Best practices for using and configuring vSphere Replication can prevent your environment from possible issues during replication.
Setting the Optimal Recovering Point Objective (RPO) Time
The replication of several thousand virtual machines (VMs) is a bandwidth consuming process. vSphere Replication lets you set the RPO to 15 minutes, but you must estimate the optimal RPO time to save bandwidth for replication and to cover your business requirements for protection of your VMs. For example, if your business requires replication of 2,000 VMs with an 8 hour RPO, set the RPO time to 8 hours to meet the business needs and save bandwidth. See Calculate Bandwidth for vSphere Replication for details.
Using Multiple Point in Time (MPIT) Recovery
Each point in time snapshot consumes storage. The amount consumed depends on the data change rate in the VM. When you set multiple point in time instances for replication of a VM between two vCenter Server sites, vSphere Replication presents the retained instances as standard snapshots after recovery. The time required to consolidate snapshots after recovery, increases with the number of snapshots.
Although vSphere Replication supports up to 24 recovery points, you must set the MPIT to the lowest number of recovery points that meets your business requirements. For example, if the business requirement is for 10 recovery points, you must set up vSphere Replication to save only 10 snapshots. You can set up two recovery points per day for the last five days.
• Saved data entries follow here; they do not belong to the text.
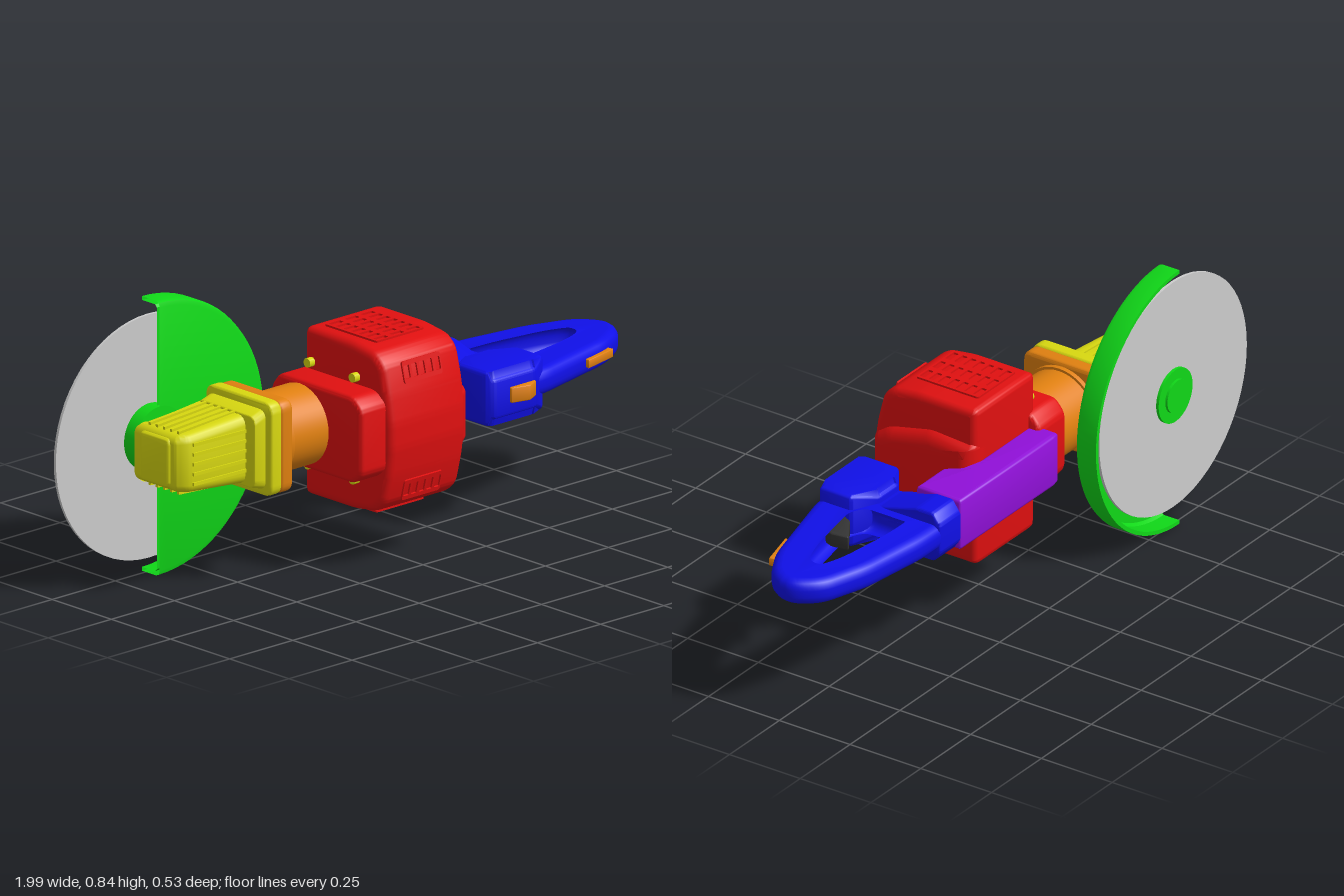
import * as THREE from 'three';
import { toCreasedNormals } from 'three/addons/utils/BufferGeometryUtils.js';

const CY = 0.42; // height of the tool's axis
const paint = (color) => new THREE.MeshStandardMaterial({ color, side: THREE.DoubleSide });
const RED = paint(0xe01010), GREEN = paint(0x10d818), BLUE = paint(0x1010e8), PURPLE = paint(0x9010d8);
const YELLOW = paint(0xd8d810), ORANGE = paint(0xe08010), GREY = paint(0xcccccc), DARK = paint(0x333333);

// Closed outline with rounded corners
function outline(pts, r = 0.01, target = new THREE.Shape()) {
  const v = pts.map(([x, y]) => new THREE.Vector2(x, y));
  v.forEach((p, i) => {
    const a = v[(i + v.length - 1) % v.length], b = v[(i + 1) % v.length];
    const start = p.clone().lerp(a, Math.min(0.5, r / p.distanceTo(a)));
    const end = p.clone().lerp(b, Math.min(0.5, r / p.distanceTo(b)));
    if (i) target.lineTo(start.x, start.y); else target.moveTo(start.x, start.y);
    target.quadraticCurveTo(p.x, p.y, end.x, end.y);
  });
  target.closePath();
  return target;
}

// Extrude to an exact total depth with the bevel kept inside the outline
function slab(shape, depth, bevel) {
  return new THREE.ExtrudeGeometry(shape, {
    depth: depth - 2 * bevel, bevelEnabled: bevel > 0, bevelSize: bevel, bevelThickness: bevel,
    bevelOffset: -bevel, bevelSegments: 4, curveSegments: 6,
  }).translate(0, 0, bevel);
}

// Outline in (x, z), filled from y0 to y1
const flip = (pts) => pts.map(([x, z]) => [x, -z]);
function plan(pts, y0, y1, bevel, r = 0.01, hole = null) {
  const shape = outline(flip(pts), r);
  if (hole) shape.holes.push(outline(flip(hole), r, new THREE.Path()));
  return slab(shape, y1 - y0, bevel).rotateX(-Math.PI / 2).translate(0, y0, 0);
}

// Outline in (z, y), filled from x0 to x1
function section(pts, x0, x1, bevel, r = 0.01) {
  const shape = outline(pts.map(([z, y]) => [-z, y]), r);
  return slab(shape, x1 - x0, bevel).rotateY(Math.PI / 2).translate(x0, 0, 0);
}
const rect = (a0, b0, a1, b1) => [[a0, b0], [a1, b0], [a1, b1], [a0, b1]];
const mirrored = (half) => [...half, ...half.map(([z, y]) => [z, 2 * CY - y]).reverse()];

// Change the y thickness about the axis by a rule of position
function taper(geo, rule) {
  const p = geo.attributes.position;
  for (let i = 0; i < p.count; i++) p.setY(i, CY + (p.getY(i) - CY) * rule(p.getX(i), p.getZ(i)));
  return geo;
}

// Raised panel with rows of slots cut through it
function grille(w, h, cols, rows) {
  const shape = outline(rect(-w / 2, -h / 2, w / 2, h / 2), 0.008);
  const cw = w / cols, rh = h / rows;
  for (let c = 0; c < cols; c++) for (let r = 0; r < rows; r++) {
    const x = -w / 2 + cw * c, y = -h / 2 + rh * r;
    shape.holes.push(outline(rect(x + cw * 0.15, y + rh * 0.2, x + cw * 0.85, y + rh * 0.8), 0.004, new THREE.Path()));
  }
  return new THREE.ExtrudeGeometry(shape, { depth: 0.006, bevelEnabled: false, curveSegments: 3 });
}

export function createModel() {
  const model = new THREE.Group();
  const add = (name, geo, mat, x = 0, y = 0, z = 0) => {
    const mesh = new THREE.Mesh(toCreasedNormals(geo, 0.6), mat);
    mesh.name = name;
    mesh.position.set(x, y, z);
    model.add(mesh);
    return mesh;
  };
  const zDisc = (r, z0, z1) => new THREE.CylinderGeometry(r, r, z1 - z0, 64)
    .rotateX(Math.PI / 2).translate(-0.63, CY, (z0 + z1) / 2);
  const xRod = (r, x0, x1) => new THREE.CylinderGeometry(r, r, x1 - x0, 40).rotateZ(Math.PI / 2).translate((x0 + x1) / 2, 0, 0);

  // Cutting disc and its clamp
  add('cuttingDisc', zDisc(0.37, -0.243, -0.234), GREY);
  add('innerFlange', zDisc(0.1, -0.236, -0.19), GREEN);
  add('spindleNeck', zDisc(0.058, -0.2, -0.15), GREEN);
  add('outerFlange', zDisc(0.085, -0.252, -0.24), GREEN);
  add('clampNut', zDisc(0.052, -0.26, -0.25), GREEN);

  // Half-round guard, open at the back
  const rim = [[0, -0.19], [0.4, -0.19], [0.413, -0.194], [0.418, -0.206], [0.418, -0.265],
    [0.406, -0.265], [0.406, -0.21], [0.398, -0.202], [0, -0.202]].map(([r, h]) => new THREE.Vector2(r, h));
  add('discGuard', new THREE.LatheGeometry(rim, 40, 0, Math.PI).rotateX(Math.PI / 2), GREEN, -0.63, CY);

  // Gearbox, tapering towards the tip
  const body = plan([[-0.765, -0.16], [-0.46, -0.16], [-0.46, 0.07], [-0.51, 0.055], [-0.73, 0.045], [-0.765, 0.02]],
    0.315, 0.525, 0.03, 0.015);
  add('gearbox', taper(body, (x) => 0.82 + 0.18 * Math.min(1, (x + 0.765) / 0.25)), YELLOW);
  for (let i = 0; i < 5; i++) {
    const front = add('gearboxFrontRib', new THREE.BoxGeometry(0.22, 0.01, 0.02), YELLOW, -0.61, CY + (i - 2) * 0.03, 0.045);
    front.rotation.y = -0.045;
  }
  for (const s of [1, -1]) for (let i = 0; i < 5; i++) {
    const rib = add('gearboxSideRib', new THREE.BoxGeometry(0.24, 0.02, 0.009), YELLOW, -0.62, CY + s * 0.093, -0.115 + i * 0.03);
    rib.rotation.z = s * 0.06;
  }
  add('gearboxTip', section(rect(-0.13, 0.345, 0.0, 0.495), -0.772, -0.73, 0.012, 0.02), YELLOW);
  add('gearboxCollar', taper(section(rect(-0.15, 0.295, 0.095, 0.545), -0.52, -0.46, 0.005, 0.03),
    (x) => (x < -0.49 ? 0.88 : 1)), YELLOW);
  add('gearboxFlange', section(rect(-0.16, 0.28, 0.12, 0.565), -0.478, -0.435, 0.008, 0.035), YELLOW);

  // Motor tube
  add('motorFlange', section(rect(-0.157, 0.28, 0.12, 0.562), -0.44, -0.39, 0.012, 0.035), ORANGE);
  add('motorTube', xRod(0.122, -0.42, -0.22), ORANGE, 0, CY, -0.02);
  add('motorTubeRing', xRod(0.13, -0.405, -0.375), ORANGE, 0, CY, -0.02);

  // Motor housing: wide middle with a narrower neck and end bulge
  add('motorHousing', section(mirrored([[-0.105, 0.165], [0.1, 0.165], [0.19, 0.178], [0.227, 0.21], [0.25, 0.3], [0.262, 0.38]]),
    -0.14, 0.165, 0.025, 0.02), RED);
  add('housingNeck', section(mirrored([[-0.145, 0.33], [-0.11, 0.288], [0.2, 0.288], [0.24, 0.32]]), -0.235, -0.1, 0.015, 0.02), RED);
  add('housingBulge', section(mirrored([[-0.105, 0.275], [0.05, 0.265], [0.2, 0.3], [0.255, 0.34]]), 0.06, 0.19, 0.045, 0.02), RED);
  for (const s of [1, -1]) {
    const flat = add('flatVent', grille(0.19, 0.22, 3, 7), RED, 0, CY + s * 0.255, 0.045);
    flat.rotation.x = -s * Math.PI / 2;
    const face = add('frontVent', grille(0.15, 0.065, 5, 1), RED, 0.005, CY + s * 0.178, 0.236);
    face.rotation.x = -s * 0.25;
    for (const z of [-0.07, 0.12]) add('housingScrew', xRod(0.014, -0.16, -0.13), YELLOW, 0, CY + s * 0.155, z);
  }

  // Mounting arm behind the housing
  add('mountingArm', plan([[-0.13, -0.19], [-0.1, -0.197], [0.37, -0.197], [0.37, -0.04], [0.235, -0.04],
    [0.185, -0.1], [-0.13, -0.1]], 0.34, 0.505, 0.012, 0.008), PURPLE);

  // Handle loop
  add('handleLoop', plan(
    [[0.36, -0.195], [0.55, -0.193], [0.78, -0.162], [0.93, -0.112], [0.985, -0.045], [0.988, 0.01],
      [0.95, 0.067], [0.85, 0.122], [0.54, 0.2], [0.36, 0.2]],
    0.381, 0.462, 0.03, 0.04,
    [[0.47, -0.125], [0.6, -0.122], [0.78, -0.098], [0.865, -0.07], [0.885, -0.035], [0.875, 0.015],
      [0.83, 0.045], [0.75, 0.068], [0.54, 0.105], [0.47, 0.06]]), BLUE);
  // Rear mount narrows to a waist where it meets the switch block
  add('handleMount', taper(section(mirrored([[-0.195, 0.375], [-0.17, 0.34], [-0.11, 0.34], [0.02, 0.378], [0.08, 0.378]]),
    0.35, 0.47, 0.01), () => 1), BLUE);
  add('switchBlock', taper(plan([[0.3, 0.07], [0.36, 0.03], [0.45, 0.03], [0.537, 0.075], [0.537, 0.185], [0.48, 0.212],
    [0.32, 0.212], [0.3, 0.19]], 0.338, 0.505, 0.015),
    (x, z) => (z > 0.2 ? 0.75 : z < 0.04 ? 0.8 : 1)), BLUE);

  // Controls
  add('trigger', plan([[0.54, 0.1], [0.56, 0.06], [0.645, 0.005], [0.655, 0.06], [0.64, 0.1]], 0.4, 0.445, 0.005, 0.006), DARK);
  add('switchButton', plan([[0.38, 0.2], [0.48, 0.2], [0.48, 0.216], [0.44, 0.236], [0.38, 0.22]], 0.4, 0.447, 0.004, 0.004), ORANGE);
  add('handleStrip', plan([[0.74, 0.13], [0.86, 0.1], [0.865, 0.132], [0.74, 0.162]], 0.41, 0.436, 0.003, 0.003), ORANGE);

  return model;
}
As a result, the consumed storage and the time needed to consolidate the snapshots after recovery are less than if you use the maximum number of recovery points.
For VMs with high levels of storage I/O, quiescing of the file system and applications can take several minutes and impact the performance of the VM . When quiescing a file system and applications for Windows VMs, vSphere Replication requires a regular VM snapshot before replication. When you estimate the RPO time, consider the time and resource consumption for the quiescing and for the consolidation of the snapshots. For example, if you configure replication of a Windows VM with an RPO of 15 minutes and quiescing is enabled, vSphere Replication generates a VM snapshot and consolidates it every 15 minutes.
Configuring Replication Seeds
You can copy virtual disk files of source VMs to the target location and use these files as replication seeds. By using replication seeds, vSphere Replication reduces the amount of time and network bandwidth required for the initial full sync process. The UUID of the source and target VMDK files must match for the replication to be successful and to prevent unintentional overwrites of disk files that belong to other VMs at the target location.
Monitoring a Datastore on the Target Site
vSphere Replication requires enough disk space at the target site to replicate a VM. If the available space is not enough to save the replication files, the replication might fail. You can create an alarm that alerts you about insufficient storage capacity at the target site.